A few years ago I started taking wine classes. They’re at the local University and usually last for about four weeks at a time. The classes are only one day per week. Right now, it’s my Monday evening activity. And a very nice way to start your week, if I must say so myself!
Last night we had a special treat. Being that it was Valentine’s Day, the instructor focussed on dessert wines. We had 2 wines from Hungary and then we tried four different kinds of Madeira.
The two Hungarian wines we tried were both made from Furmint grapes. The first wine was a dry white (Kiralyudvar Tokaji Furmint Sec 2007). In the wine world Dry = Less Sugar. I’m not much for describing what I’m tasting. I usually code my sheet with either a 🙂 or a 😦 to note whether I liked it or not. The first two both had 🙂 on my sheet. Wine #2 was the same grape, but it had been processed differently, aged longer, etc and was a dessert wine (Kiralyundvar Tokaji Cuvee “Ilona” 2003). We had a little smaller pour because wine #2 was $55/500 ml bottle.
The second part of the class was Madeira. Madeira is a fortified wine. I have a little experience with fortified wines (port and sherry) from an earlier class. Madeira comes from the island of the same name 625 miles from the coast of Portugal. There are four main grapes used to make it. In the picture, from left to right they are: Sercial, Verdelho, Bual and Malmsey. They also get sweeter from left to right. I didn’t care as much for the Sercial. The Verdelho was fine, but I probably wouldn’t buy it. The last two, Bual and Malmsey, were my favorites. All of them were “Blandy’s 5 Year” bottles labeled with the grape name.
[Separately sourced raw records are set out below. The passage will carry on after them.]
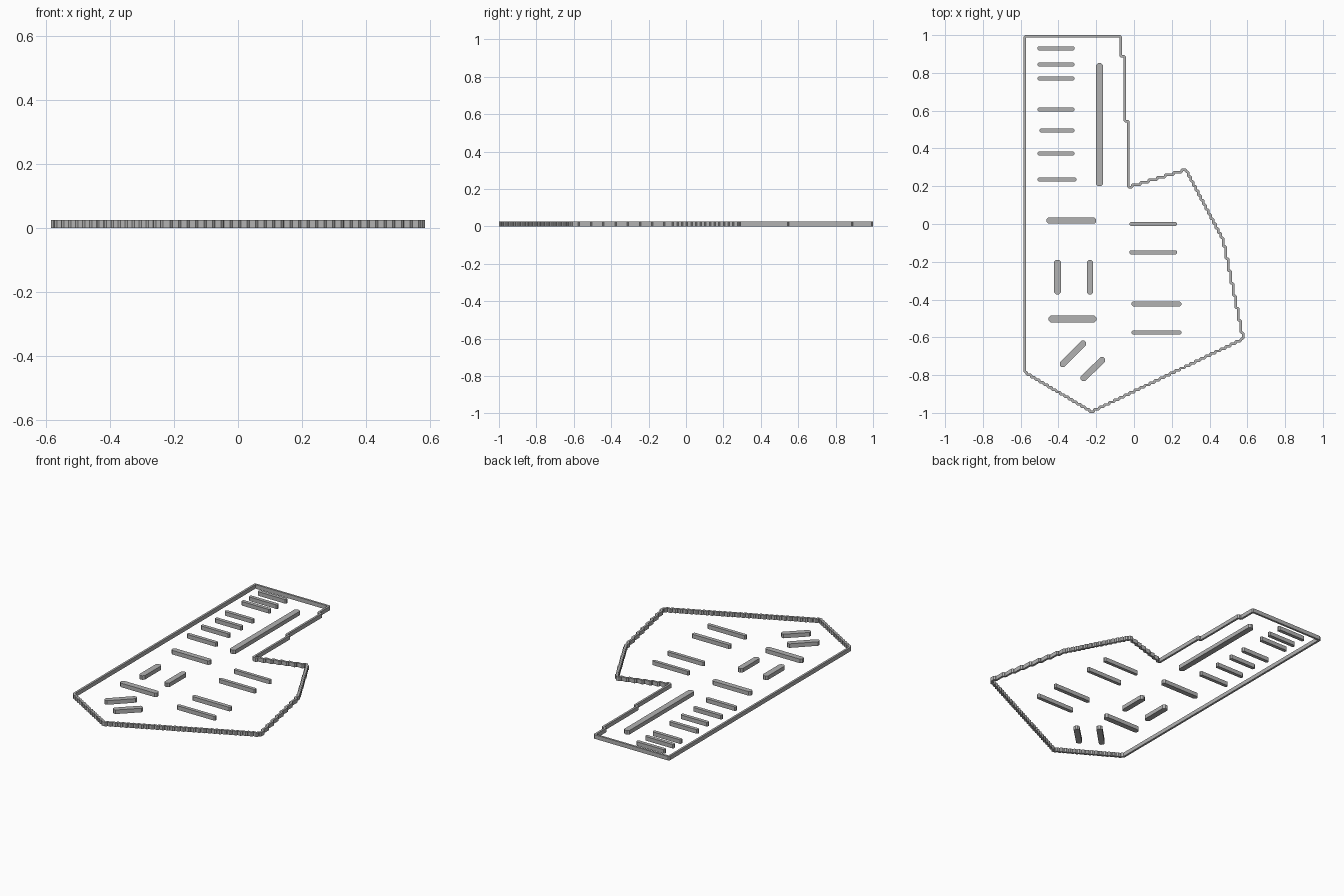
import bpy
import bmesh
from math import tan, pi
from mathutils import Vector

HEIGHT = 0.025
WALL = 0.0128

cube = bpy.data.objects.get("Cube")
if cube:
    bpy.data.objects.remove(cube, do_unlink=True)

grey = bpy.data.materials.new("light grey")
grey.use_nodes = True
GREY = (0.45, 0.45, 0.45, 1)
grey.diffuse_color = GREY
grey.node_tree.nodes["Principled BSDF"].inputs["Base Color"].default_value = GREY


def finish(bm, name):
    """Extrude the flat faces up to full height and make an object."""
    result = bmesh.ops.extrude_face_region(bm, geom=bm.faces[:])
    verts = [g for g in result["geom"] if isinstance(g, bmesh.types.BMVert)]
    bmesh.ops.translate(bm, verts=verts, vec=(0, 0, HEIGHT))
    bmesh.ops.recalc_face_normals(bm, faces=bm.faces)
    mesh = bpy.data.meshes.new(name)
    bm.to_mesh(mesh)
    bm.free()
    mesh.materials.append(grey)
    obj = bpy.data.objects.new(name, mesh)
    bpy.context.collection.objects.link(obj)


def stairs(a, b, count):
    """Points of a stepped line; the longer axis holds the treads."""
    a, b = Vector(a), Vector(b)
    d = b - a
    run, rise = Vector((d.x, 0)), Vector((0, d.y))
    if abs(d.y) > abs(d.x):
        run, rise = rise, run
    points = [a]
    for i in range(count):
        p = a + run * (i + 0.5) / count + rise * i / count
        points += [p, p + rise / count]
    return points


def chamfer(points, size):
    """Cut each corner of a closed loop."""
    out = []
    for i, p in enumerate(points):
        for q in (points[i - 1], points[(i + 1) % len(points)]):
            out.append(p + (q - p).normalized() * size)
    return out


def offset(points, dist):
    """Mitred offset of a closed loop."""
    out = []
    for i, p in enumerate(points):
        d1 = (p - points[i - 1]).normalized()
        d2 = (points[(i + 1) % len(points)] - p).normalized()
        n1, n2 = Vector((-d1.y, d1.x)), Vector((-d2.y, d2.x))
        out.append(p + (n1 + n2) * dist / (1 + n1.dot(n2)))
    return out


# Outer wall: straight runs first, then stepped slopes
path = [Vector(p) for p in (
    (-0.578, 0.994), (-0.07, 0.994), (-0.07, 0.887), (-0.05, 0.887),
    (-0.05, 0.545), (-0.031, 0.545))]
corners = [(-0.031, 0.195), (0.275, 0.288), (0.472, -0.085),
           (0.578, -0.608), (-0.225, -0.994), (-0.578, -0.785)]
for a, b, count in zip(corners, corners[1:], (7, 15, 8, 30, 16)):
    path += stairs(a, b, count)
path.append(Vector(corners[-1]))
path = chamfer(path, 0.004)

bm = bmesh.new()
sides = [[bm.verts.new((p.x, p.y, 0)) for p in offset(path, s * WALL / 2)]
         for s in (1, -1)]
for i in range(len(path)):
    bm.faces.new((sides[0][i - 1], sides[0][i], sides[1][i], sides[1][i - 1]))
finish(bm, "outer_wall")


def bar(name, a, b, width):
    """Bar with clipped corners, running from tip a to tip b."""
    a, b = Vector(a), Vector(b)
    d = (b - a).normalized()
    n = Vector((-d.y, d.x)) * width / 2
    cut = width / 2 * (2 - 2 * tan(pi / 8)) / 2
    bm = bmesh.new()
    outline = []
    for tip, inward, side in ((a, d, n), (b, -d, -n)):
        outline += [tip + inward * cut + side, tip + side * 0.41,
                    tip - side * 0.41, tip + inward * cut - side]
    bm.faces.new([bm.verts.new((p.x, p.y, 0)) for p in outline])
    finish(bm, name)


# Short slats up the narrow wing
for i, y in enumerate((0.93, 0.844, 0.77, 0.606, 0.495, 0.373, 0.235)):
    left = -0.5 if i == 4 else -0.511
    right = -0.305 if i == 6 else -0.315
    bar(f"wing_slat_{i + 1}", (left, y), (right, y), 0.022)
bar("wing_long_bar", (-0.183, 0.852), (-0.183, 0.2), 0.037)

# Square of bars in the middle
bar("middle_back_bar", (-0.463, 0.018), (-0.2, 0.018), 0.032)
bar("middle_right_bar", (-0.405, -0.19), (-0.405, -0.373), 0.037)
bar("middle_left_bar", (-0.233, -0.19), (-0.233, -0.373), 0.034)
bar("middle_front_bar", (-0.452, -0.503), (-0.198, -0.503), 0.035)

# Diagonal pair at the front
bar("diagonal_bar_1", (-0.388, -0.753), (-0.258, -0.623), 0.034)
bar("diagonal_bar_2", (-0.278, -0.827), (-0.158, -0.71), 0.034)

# Bars in the wide wing
for i, (x, y, w) in enumerate(((-0.024, 0.0, 0.02), (-0.024, -0.15, 0.021),
                               (-0.013, -0.423, 0.025), (-0.013, -0.574, 0.022))):
    length = 0.252 if i < 2 else 0.264
    bar(f"wide_wing_bar_{i + 1}", (x, y), (x + length, y), w)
They are all about $26/bottle here.
One really nice thing about Madeira is that it is already oxidized so it’s stable and you don’t have to drink the whole bottle within a few days of opening it. You can cork it back up and not worry much about storage.
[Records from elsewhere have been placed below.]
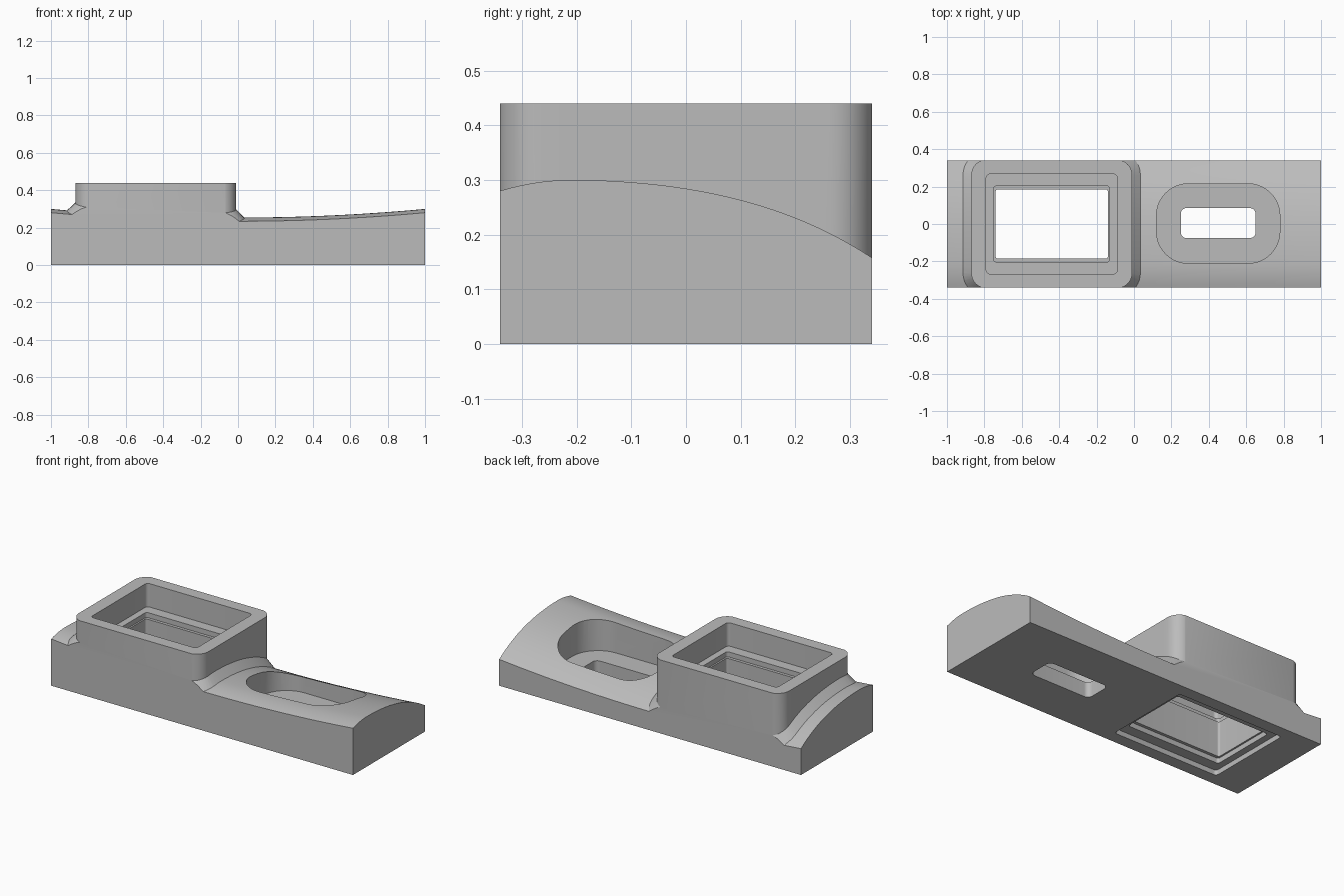
import bpy, bmesh
from math import sin, cos, pi, radians

if "Cube" in bpy.data.objects:
    bpy.data.objects.remove(bpy.data.objects["Cube"], do_unlink=True)

grey = bpy.data.materials.new("plain grey")
grey.use_nodes = True
grey.diffuse_color = (0.5, 0.5, 0.5, 1)
grey.node_tree.nodes["Principled BSDF"].inputs["Base Color"].default_value = (0.5, 0.5, 0.5, 1)


def saddle(x, y):
    """Height of the curved upper surface."""
    u = y + 0.21
    drop = 1.18 * u**2 if u < 0 else 0.34 * u**2 + 0.43 * u**4
    return 0.3 - drop - 0.046 * (1 - x * x)


def outline(x0, x1, y0, y1, r, arc=10, side=1):
    """Rounded rectangle, each straight side split into equal steps."""
    corners = [(x1 - r, y1 - r), (x0 + r, y1 - r), (x0 + r, y0 + r), (x1 - r, y0 + r)]
    pts = []
    for q, (cx, cy) in enumerate(corners):
        for i in range(arc + 1):
            a = (q + i / arc) * pi / 2
            pts.append((cx + r * cos(a), cy + r * sin(a)))
        a = (q + 1) * pi / 2
        nx, ny = corners[(q + 1) % 4]
        end = (nx + r * cos(a), ny + r * sin(a))
        start = pts[-1]
        for i in range(1, side):
            t = i / side
            pts.append((start[0] + (end[0] - start[0]) * t, start[1] + (end[1] - start[1]) * t))
    return pts


def finish(name, bm):
    bmesh.ops.recalc_face_normals(bm, faces=bm.faces)
    mesh = bpy.data.meshes.new(name)
    bm.to_mesh(mesh)
    bm.free()
    mesh.materials.append(grey)
    ob = bpy.data.objects.new(name, mesh)
    bpy.context.collection.objects.link(ob)
    return ob


def loft(name, rings):
    """Closed solid through rings of equal point count."""
    bm = bmesh.new()
    loops = [[bm.verts.new(p) for p in ring] for ring in rings]
    n = len(loops[0])
    for a, b in zip(loops, loops[1:]):
        for i in range(n):
            j = (i + 1) % n
            bm.faces.new((a[i], a[j], b[j], b[i]))
    bm.faces.new(loops[0])
    bm.faces.new(loops[-1])
    return finish(name, bm)


def prism(name, rect, r, z0, z1):
    pts = outline(*rect, r)
    return loft(name, [[(x, y, z) for x, y in pts] for z in (z0, z1)])


def combine(target, other, operation):
    mod = target.modifiers.new(other.name, "BOOLEAN")
    mod.object = other
    mod.operation = operation
    mod.solver = "EXACT"
    bpy.context.view_layer.objects.active = target
    bpy.ops.object.modifier_apply(modifier=mod.name)
    bpy.data.objects.remove(other, do_unlink=True)


# Base block: cross-sections swept along its length, slightly oversize
sections = []
for i in range(49):
    x = -1.02 + 2.04 * i / 48
    ys = [-0.36 + 0.72 * k / 36 for k in range(37)]
    sections.append([(x, -0.36, -0.05)] + [(x, y, saddle(x, y)) for y in ys] + [(x, 0.36, -0.05)])
body = loft("body", sections)

# Raised frame with a sloping skirt that follows the curved surface
inner = outline(-0.87, -0.01, -0.343, 0.343, 0.08, side=16)
outer = outline(-0.92, 0.04, -0.393, 0.393, 0.13, side=16)
frame = loft("raised_frame", [
    [(x, y, -0.1) for x, y in outer],
    [(x, y, saddle(x, y) - 0.006) for x, y in outer],
    [(x, y, saddle(x, y) + 0.045) for x, y in inner],
    [(x, y, 0.5) for x, y in inner],
])
combine(body, frame, "UNION")

# Trim to the flat outer envelope
bm = bmesh.new()
bmesh.ops.create_cube(bm, size=1)
bmesh.ops.scale(bm, vec=(2, 0.68, 0.44), verts=bm.verts)
bmesh.ops.translate(bm, vec=(0, 0, 0.22), verts=bm.verts)
combine(body, finish("envelope", bm), "INTERSECT")

# Stepped window through the frame, stepped again underneath
wide = (-0.79, -0.09, -0.267, 0.267)
middle = (-0.75, -0.13, -0.203, 0.203)
narrow = (-0.74, -0.14, -0.185, 0.185)
# Oval pocket with a narrow slot in its floor
oval = (0.12, 0.78, -0.21, 0.215)
slot = (0.25, 0.65, -0.075, 0.085)
for name, rect, r, z0, z1 in (
    ("window", narrow, 0.012, -0.1, 0.6),
    ("upper_step", middle, 0.015, 0.27, 0.6),
    ("upper_recess", wide, 0.02, 0.3, 0.6),
    ("lower_step", middle, 0.015, -0.1, 0.06),
    ("lower_recess", wide, 0.02, -0.1, 0.03),
    ("oval_pocket", oval, 0.17, 0.09, 0.6),
    ("slot", slot, 0.03, -0.1, 0.6),
):
    combine(body, prism(name, rect, r, z0, z1), "DIFFERENCE")

# Smooth curved faces, crisp edges
bpy.ops.object.select_all(action="DESELECT")
body.select_set(True)
bpy.context.view_layer.objects.active = body
bpy.ops.object.shade_smooth_by_angle(angle=radians(25))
Since it was Valentine’s Day we had a special treat. The instructor had truffles to go with the Madeira. The truffles were 85% (cocoa intensity) from Legacy Chocolates. I don’t think I’ve heard that many Mmm‘s of pleasure all in one room for a long time.
Our super awesome instructor did mention the cardinal rule of dessert wine. Dessert wines must be sweeter than the food you are serving them with. If not, the wine will taste metallic.
We’ve got one class left in this series. Next week will be Hidden Gems of Spain.
Over the last few years, the classes I’ve taken are: The Geography of Wine, Wines of the Iberian Peninsula, The Politics of Wine, Wine and War, California Wines, The Noble Grapes, and Hidden Gems of the Wine World. The next class in May will focus on California wine regions and include travel tips for visiting each area (Napa, Sonoma, Mendocino and Monterrey).
Too bad I can’t get credit for lane changes with these classes…